→ **WHAT TO DO**:
Only the text carries over: repeat the records exactly and drop the images.

(Saved entries)

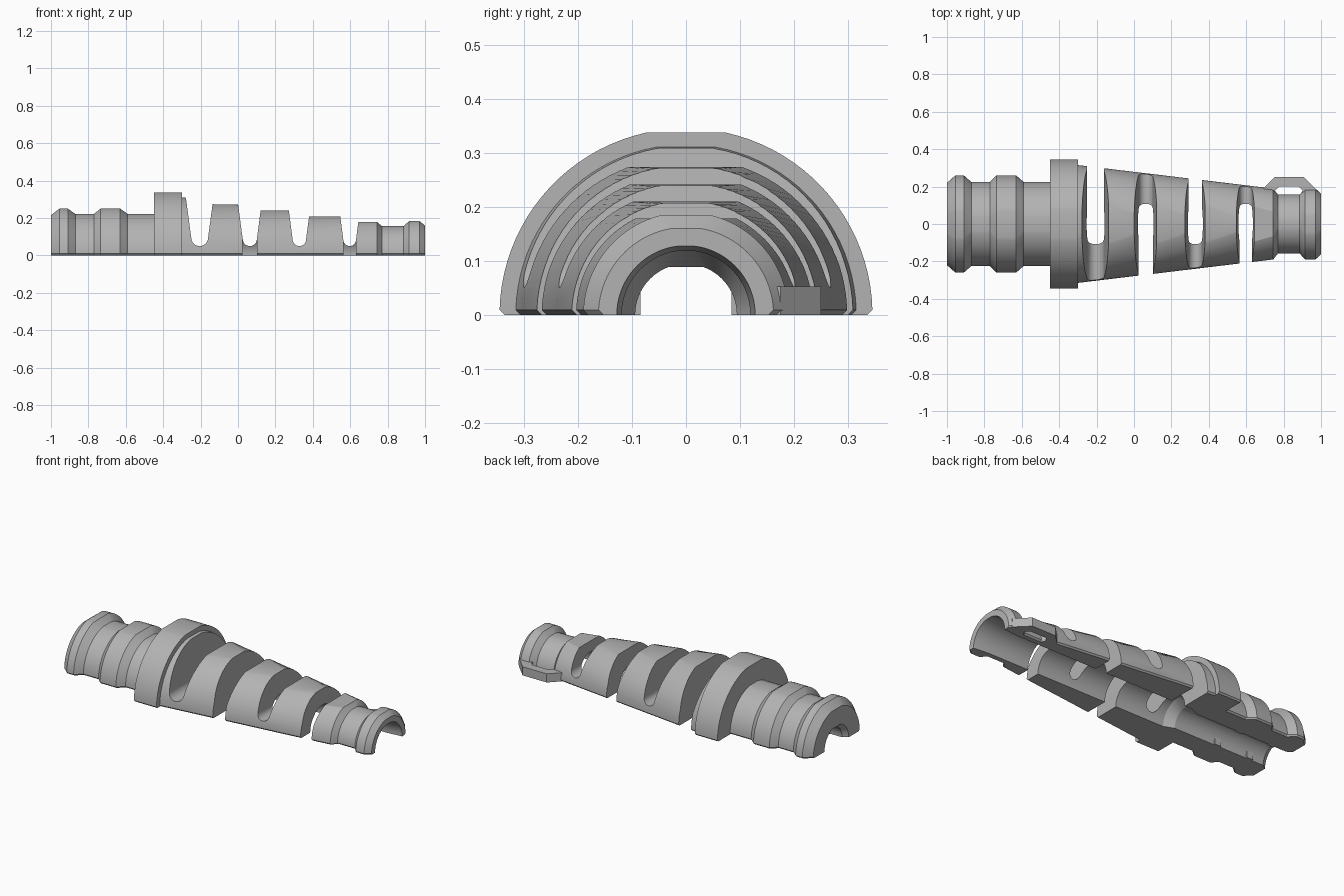
import bpy, bmesh, math

if "Cube" in bpy.data.objects:
    bpy.data.objects.remove(bpy.data.objects["Cube"])

grey = bpy.data.materials.new("moulded_grey")
grey.use_nodes = True
grey.diffuse_color = (0.45, 0.45, 0.45, 1)
grey.node_tree.nodes["Principled BSDF"].inputs["Base Color"].default_value = (0.45, 0.45, 0.45, 1)


def make(name, bm):
    bmesh.ops.recalc_face_normals(bm, faces=bm.faces)
    mesh = bpy.data.meshes.new(name)
    bm.to_mesh(mesh)
    bm.free()
    mesh.materials.append(grey)
    ob = bpy.data.objects.new(name, mesh)
    bpy.context.collection.objects.link(ob)
    return ob


def half_section(r, flat, trim, low, n=20):
    """Half circle with a flat top and a small chamfer at the foot."""
    a0 = math.asin(trim / r) if trim else 0
    a1 = math.asin(min(flat / r, 0.999))
    arc = [(r * math.cos(a0 + (a1 - a0) * i / n), r * math.sin(a0 + (a1 - a0) * i / n))
           for i in range(n + 1)]
    right = [(r - trim, low)] + arc
    return right + [(-y, z) for y, z in reversed(right)]


def loft(name, stations, trim=0.0, low=0.0):
    bm = bmesh.new()
    rings = [[bm.verts.new((x, y, z)) for y, z in half_section(r, flat, trim, low)]
             for x, r, flat in stations]
    for a, b in zip(rings, rings[1:]):
        for i in range(len(a)):
            j = (i + 1) % len(a)
            bm.faces.new((a[i], a[j], b[j], b[i]))
    bm.faces.new(rings[0])
    bm.faces.new(rings[-1])
    return make(name, bm)


def prism(name, points, to_3d, start, end):
    """Extrude a flat outline between two depths."""
    bm = bmesh.new()
    a = [bm.verts.new(to_3d(p, q, start)) for p, q in points]
    b = [bm.verts.new(to_3d(p, q, end)) for p, q in points]
    bm.faces.new(a)
    bm.faces.new(b)
    for i in range(len(a)):
        j = (i + 1) % len(a)
        bm.faces.new((a[i], a[j], b[j], b[i]))
    return make(name, bm)


def along_y(p, q, d):
    return (p, d, q)


def along_z(p, q, d):
    return (p, q, d)


def box(name, x0, x1, y0, y1, z0, z1):
    return prism(name, [(x0, y0), (x1, y0), (x1, y1), (x0, y1)], along_z, z0, z1)


def cut(target, cutter):
    """Subtract the cutter, keep the result, drop the cutter."""
    cutter.hide_render = True
    mod = target.modifiers.new("cut", 'BOOLEAN')
    mod.operation, mod.solver, mod.object = 'DIFFERENCE', 'EXACT', cutter
    deps = bpy.context.evaluated_depsgraph_get()
    mesh = bpy.data.meshes.new_from_object(target.evaluated_get(deps))
    target.modifiers.clear()
    target.data = mesh
    bpy.data.objects.remove(cutter)


def cone(x):
    return 0.315 - 0.12 * (x + 0.3)


# Slots: centre, half width, side left open (+1 is the back)
slots = [(-0.205, 0.045, 1), (0.063, 0.038, -1), (0.328, 0.036, 1), (0.597, 0.034, -1)]
segment_tops = [0.31, 0.275, 0.242, 0.21, 0.178]

# Outer shell: ribbed tail, flange, tapered sleeve, nose
shell = [(-1, 0.22, 0.215), (-0.955, 0.26, 0.25), (-0.91, 0.26, 0.25), (-0.87, 0.225, 0.222),
         (-0.77, 0.225, 0.222), (-0.735, 0.26, 0.25), (-0.63, 0.26, 0.25), (-0.59, 0.225, 0.222),
         (-0.45, 0.225, 0.222), (-0.45, 0.345, 0.337), (-0.30, 0.345, 0.337)]
starts = [-0.30] + [s[0] for s in slots]
ends = [s[0] for s in slots] + [0.745]
for x0, x1, top in zip(starts, ends, segment_tops):
    shell += [(x0 + 0.0005, cone(x0), top), (x1 - 0.0005, cone(x1), min(top, cone(x1) * 0.995))]
shell += [(0.77, 0.157, 0.156), (0.885, 0.157, 0.156), (0.915, 0.19, 0.184),
          (0.97, 0.19, 0.184), (1, 0.162, 0.16)]
body = loft("strain_relief_body", shell, trim=0.009)

# Bore: narrow clamp at the tail, wider through the sleeve
bore = [(-1.05, 0.12, 0.114), (-1, 0.115, 0.108), (-0.97, 0.094, 0.088), (-0.36, 0.094, 0.088),
        (-0.30, 0.119, 0.118), (0.9, 0.119, 0.118), (1, 0.128, 0.127), (1.05, 0.13, 0.129)]
cut(body, loft("bore_cutter", bore, low=-0.05))

# Alternating flex slots with flared walls and rounded floors
for x, w, side in slots:
    floor = [(x + w * math.cos(math.pi + math.pi * i / 12),
              0.05 + w + w * math.sin(math.pi + math.pi * i / 12)) for i in range(13)]
    outline = floor + [(x + w + 0.041, 0.4), (x - w - 0.041, 0.4)]
    cut(body, prism("slot_cutter", outline, along_y, -0.5, 0.5))
    y0, y1 = sorted((0.06 * side, 0.5 * side))
    cut(body, box("opening_cutter", x - w, x + w, y0, y1, -0.1, 0.05 + w))

# Cable tie loop on the back of the nose
loop = prism("tie_loop", [(0.69, 0.14), (0.69, 0.19), (0.75, 0.25), (0.91, 0.25),
                          (0.985, 0.175), (0.985, 0.14)], along_z, 0.0, 0.052)
cut(loop, prism("loop_cutter", [(0.755, 0.1), (0.755, 0.18), (0.775, 0.2), (0.88, 0.2),
                                (0.9, 0.18), (0.9, 0.1)], along_z, -0.1, 0.2))

# Grip ridges inside the tail
parts = [body, loop]
for i, x in enumerate((-0.87, -0.65)):
    for label, side in (("left", 1), ("right", -1)):
        y0, y1 = sorted((0.084 * side, 0.11 * side))
        parts.append(box(f"grip_ridge_{label}_{i + 1}", x - 0.02, x + 0.02, y0, y1, 0, 0.055))

for ob in bpy.context.selected_objects:
    ob.select_set(False)
for ob in parts:
    ob.select_set(True)
bpy.context.view_layer.objects.active = body
bpy.ops.object.shade_smooth_by_angle(angle=math.radians(20))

→ **EXERCISE RESPONSE**:
import bpy, bmesh, math

if "Cube" in bpy.data.objects:
    bpy.data.objects.remove(bpy.data.objects["Cube"])

grey = bpy.data.materials.new("moulded_grey")
grey.use_nodes = True
grey.diffuse_color = (0.45, 0.45, 0.45, 1)
grey.node_tree.nodes["Principled BSDF"].inputs["Base Color"].default_value = (0.45, 0.45, 0.45, 1)


def make(name, bm):
    bmesh.ops.recalc_face_normals(bm, faces=bm.faces)
    mesh = bpy.data.meshes.new(name)
    bm.to_mesh(mesh)
    bm.free()
    mesh.materials.append(grey)
    ob = bpy.data.objects.new(name, mesh)
    bpy.context.collection.objects.link(ob)
    return ob


def half_section(r, flat, trim, low, n=20):
    """Half circle with a flat top and a small chamfer at the foot."""
    a0 = math.asin(trim / r) if trim else 0
    a1 = math.asin(min(flat / r, 0.999))
    arc = [(r * math.cos(a0 + (a1 - a0) * i / n), r * math.sin(a0 + (a1 - a0) * i / n))
           for i in range(n + 1)]
    right = [(r - trim, low)] + arc
    return right + [(-y, z) for y, z in reversed(right)]


def loft(name, stations, trim=0.0, low=0.0):
    bm = bmesh.new()
    rings = [[bm.verts.new((x, y, z)) for y, z in half_section(r, flat, trim, low)]
             for x, r, flat in stations]
    for a, b in zip(rings, rings[1:]):
        for i in range(len(a)):
            j = (i + 1) % len(a)
            bm.faces.new((a[i], a[j], b[j], b[i]))
    bm.faces.new(rings[0])
    bm.faces.new(rings[-1])
    return make(name, bm)


def prism(name, points, to_3d, start, end):
    """Extrude a flat outline between two depths."""
    bm = bmesh.new()
    a = [bm.verts.new(to_3d(p, q, start)) for p, q in points]
    b = [bm.verts.new(to_3d(p, q, end)) for p, q in points]
    bm.faces.new(a)
    bm.faces.new(b)
    for i in range(len(a)):
        j = (i + 1) % len(a)
        bm.faces.new((a[i], a[j], b[j], b[i]))
    return make(name, bm)


def along_y(p, q, d):
    return (p, d, q)


def along_z(p, q, d):
    return (p, q, d)


def box(name, x0, x1, y0, y1, z0, z1):
    return prism(name, [(x0, y0), (x1, y0), (x1, y1), (x0, y1)], along_z, z0, z1)


def cut(target, cutter):
    """Subtract the cutter, keep the result, drop the cutter."""
    cutter.hide_render = True
    mod = target.modifiers.new("cut", 'BOOLEAN')
    mod.operation, mod.solver, mod.object = 'DIFFERENCE', 'EXACT', cutter
    deps = bpy.context.evaluated_depsgraph_get()
    mesh = bpy.data.meshes.new_from_object(target.evaluated_get(deps))
    target.modifiers.clear()
    target.data = mesh
    bpy.data.objects.remove(cutter)


def cone(x):
    return 0.315 - 0.12 * (x + 0.3)


# Slots: centre, half width, side left open (+1 is the back)
slots = [(-0.205, 0.045, 1), (0.063, 0.038, -1), (0.328, 0.036, 1), (0.597, 0.034, -1)]
segment_tops = [0.31, 0.275, 0.242, 0.21, 0.178]

# Outer shell: ribbed tail, flange, tapered sleeve, nose
shell = [(-1, 0.22, 0.215), (-0.955, 0.26, 0.25), (-0.91, 0.26, 0.25), (-0.87, 0.225, 0.222),
         (-0.77, 0.225, 0.222), (-0.735, 0.26, 0.25), (-0.63, 0.26, 0.25), (-0.59, 0.225, 0.222),
         (-0.45, 0.225, 0.222), (-0.45, 0.345, 0.337), (-0.30, 0.345, 0.337)]
starts = [-0.30] + [s[0] for s in slots]
ends = [s[0] for s in slots] + [0.745]
for x0, x1, top in zip(starts, ends, segment_tops):
    shell += [(x0 + 0.0005, cone(x0), top), (x1 - 0.0005, cone(x1), min(top, cone(x1) * 0.995))]
shell += [(0.77, 0.157, 0.156), (0.885, 0.157, 0.156), (0.915, 0.19, 0.184),
          (0.97, 0.19, 0.184), (1, 0.162, 0.16)]
body = loft("strain_relief_body", shell, trim=0.009)

# Bore: narrow clamp at the tail, wider through the sleeve
bore = [(-1.05, 0.12, 0.114), (-1, 0.115, 0.108), (-0.97, 0.094, 0.088), (-0.36, 0.094, 0.088),
        (-0.30, 0.119, 0.118), (0.9, 0.119, 0.118), (1, 0.128, 0.127), (1.05, 0.13, 0.129)]
cut(body, loft("bore_cutter", bore, low=-0.05))

# Alternating flex slots with flared walls and rounded floors
for x, w, side in slots:
    floor = [(x + w * math.cos(math.pi + math.pi * i / 12),
              0.05 + w + w * math.sin(math.pi + math.pi * i / 12)) for i in range(13)]
    outline = floor + [(x + w + 0.041, 0.4), (x - w - 0.041, 0.4)]
    cut(body, prism("slot_cutter", outline, along_y, -0.5, 0.5))
    y0, y1 = sorted((0.06 * side, 0.5 * side))
    cut(body, box("opening_cutter", x - w, x + w, y0, y1, -0.1, 0.05 + w))

# Cable tie loop on the back of the nose
loop = prism("tie_loop", [(0.69, 0.14), (0.69, 0.19), (0.75, 0.25), (0.91, 0.25),
                          (0.985, 0.175), (0.985, 0.14)], along_z, 0.0, 0.052)
cut(loop, prism("loop_cutter", [(0.755, 0.1), (0.755, 0.18), (0.775, 0.2), (0.88, 0.2),
                                (0.9, 0.18), (0.9, 0.1)], along_z, -0.1, 0.2))

# Grip ridges inside the tail
parts = [body, loop]
for i, x in enumerate((-0.87, -0.65)):
    for label, side in (("left", 1), ("right", -1)):
        y0, y1 = sorted((0.084 * side, 0.11 * side))
        parts.append(box(f"grip_ridge_{label}_{i + 1}", x - 0.02, x + 0.02, y0, y1, 0, 0.055))

for ob in bpy.context.selected_objects:
    ob.select_set(False)
for ob in parts:
    ob.select_set(True)
bpy.context.view_layer.objects.active = body
bpy.ops.object.shade_smooth_by_angle(angle=math.radians(20))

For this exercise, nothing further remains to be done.